ucanews.com reporter, ThiruvananthapuramUpdated: May 14, 2014 10:33 PM GMT
File picture shows a nuclear power reactor for the Kudankulam plant, being assembled in Russia. (Picture: AFP Photo/Sergey Kulikov/Interpress)
Anti-nuclear activists in southern India have vowed to intensify their protests against a Russian-backed nuclear power plant after six workers were injured in a "hot water spill".
Six workers suffered significant burns in the accident Wednesday in the Kudankulam nuclear plant in Tamil Nadu state's Tirunelveli district.
Victoria Pushparayan, spokesman for the People's Movement Against Nuclear Energy, said protesters would spread out to every part of Tamil Nadu state in order to pressure the government to shut down the plant.
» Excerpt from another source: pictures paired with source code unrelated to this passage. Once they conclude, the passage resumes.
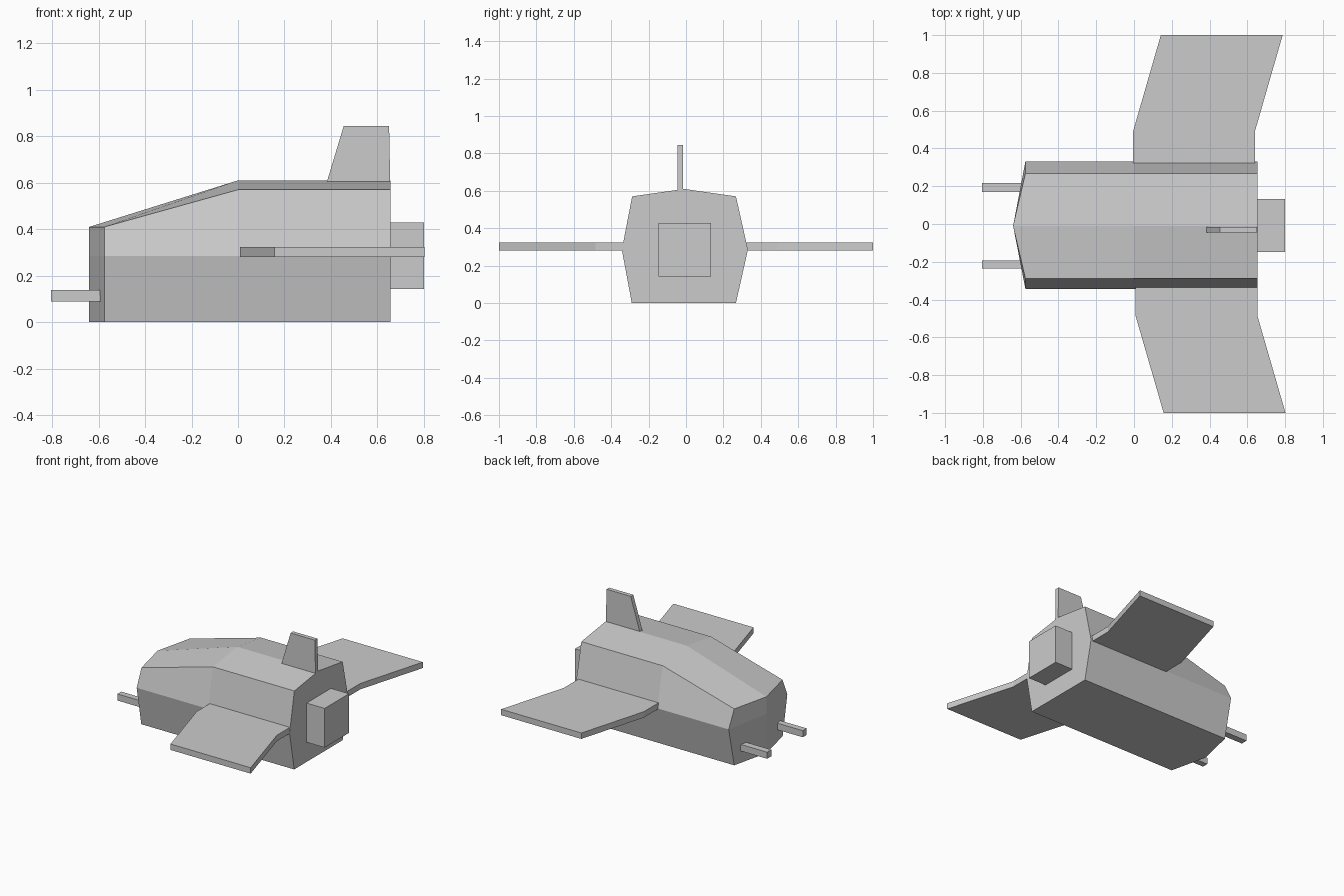
import bpy
import bmesh

cube = bpy.data.objects.get("Cube")
if cube:
    bpy.data.objects.remove(cube, do_unlink=True)

GREY = (0.6, 0.6, 0.6, 1.0)
grey = bpy.data.materials.new("hull grey")
grey.use_nodes = True
grey.diffuse_color = GREY
grey.node_tree.nodes["Principled BSDF"].inputs["Base Color"].default_value = GREY


def finish(name, bm):
    bmesh.ops.recalc_face_normals(bm, faces=bm.faces)
    mesh = bpy.data.meshes.new(name)
    bm.to_mesh(mesh)
    bm.free()
    mesh.materials.append(grey)
    obj = bpy.data.objects.new(name, mesh)
    bpy.context.collection.objects.link(obj)
    return obj


def loft(name, sections, caps=True):
    """Skin between matching closed sections."""
    bm = bmesh.new()
    rings = [[bm.verts.new(p) for p in s] for s in sections]
    n = len(rings[0])
    for a, b in zip(rings, rings[1:]):
        for i in range(n):
            j = (i + 1) % n
            bm.faces.new((a[i], a[j], b[j], b[i]))
    if caps:
        bm.faces.new(rings[0])
        bm.faces.new(rings[-1])
    return finish(name, bm)


def box(name, x, y, z):
    return loft(name, [[(px, y[0], z[0]), (px, y[1], z[0]),
                        (px, y[1], z[1]), (px, y[0], z[1])] for px in x])


# Fuselage: eight-point section, pointed and lowered at the nose
MID = -0.01


def hull_section(x, keel_x, shoulder_z, ridge_z):
    right = [(x, -0.29, 0), (x, -0.343, 0.285), (x, -0.288, shoulder_z)]
    left = [(x, 0.267, shoulder_z), (x, 0.331, 0.285), (x, 0.267, 0)]
    return [(keel_x, MID, 0)] + right + [(keel_x, MID, ridge_z)] + left


nose = hull_section(-0.575, -0.64, 0.41, 0.41)
middle = hull_section(0, 0, 0.57, 0.61)
tail = hull_section(0.655, 0.655, 0.57, 0.61)
loft("fuselage", [nose, middle, tail], caps=False)

# Nose plates, folded along the vertical centre line
bm = bmesh.new()
v = [bm.verts.new(p) for p in nose]
centre = bm.verts.new((-0.64, MID, 0.285))
for loop in ((0, 1, 2), (2, 3, 4), (4, 5, 6), (6, 7, 0)):
    bm.faces.new([v[i] for i in loop] + [centre])
finish("nose_plates", bm)

# Flat tail bulkhead
bm = bmesh.new()
bm.faces.new([bm.verts.new(p) for p in tail])
finish("tail_bulkhead", bm)


# Wings: straight root, then swept towards the tail
def wing(name, root_x, kink_y, tip_x, tip_y):
    root_y = 0.28 if tip_y > 0 else -0.28
    stations = [(root_x, root_y), (root_x, kink_y), (tip_x, tip_y)]
    loft(name, [[(x, y, 0.28), (x + 0.645, y, 0.28),
                 (x + 0.645, y, 0.323), (x, y, 0.323)] for x, y in stations])


wing("left_wing", -0.005, 0.49, 0.142, 1.0)
wing("right_wing", 0.008, -0.485, 0.157, -1.0)

# Tail fin
loft("tail_fin", [[(0.375, y, 0.58), (0.655, y, 0.58),
                   (0.65, y, 0.845), (0.455, y, 0.845)] for y in (-0.045, -0.015)])

# Engine block and nose guns
box("engine", (0.64, 0.80), (-0.147, 0.133), (0.143, 0.428))
box("left_gun", (-0.805, -0.56), (0.17, 0.218), (0.09, 0.138))
box("right_gun", (-0.805, -0.56), (-0.236, -0.192), (0.09, 0.138))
"We have decided to intensify our struggle and chalked out a plan to spread to three districts of the state -- Nagercoil, Tirunelveli and Thoothukudi. People are agitated over the accident which proves that our fears about the nuclear plant are genuine," he told ucanews.com.
Some 10,000 protesters have massed in Idinthakarai village and plan to conduct marches and block roads in the three districts.
The village has been the epicenter of the ongoing struggle against the plant for more than three years.
Pushparayan, who alleged the accident was caused by an explosion, said authorities are not ready to share information about the power plant.
Along with two other movement members - SP Udayakumar and MP Jesuraj - Pushparyan ran in the recent general election under the newly formed Common Man's Party.
Nuclear Power Corp of India Ltd officials denied the accident was the result of an explosion and insisted the incident was the result of "hot water spillage".
"There was no blast in Kudankulam plant as reported by a section of the media. While carrying out maintenance work on a valve in turbine building unit one, there was an incident of hot water spillage from the valve in which six workers were injured," RS Sunder, director of the Kudankulam nuclear power project, said in a statement.
But SP Udayakumar told ucanews.com that the blast was the result of manufacturing defects and substandard materials used for the construction of the plant.
On May 8, India's Supreme Court rejected a petition by protesters to set up a committee to monitor safety standards at the plant. "Wednesday's incident vindicates the protesters' stance," Udayakumar said.
Meanwhile, S Sunderrajan, a lawyer based in Chennai, filed another petition on Thursday with the Supreme Court asking it to review its May 8 ruling.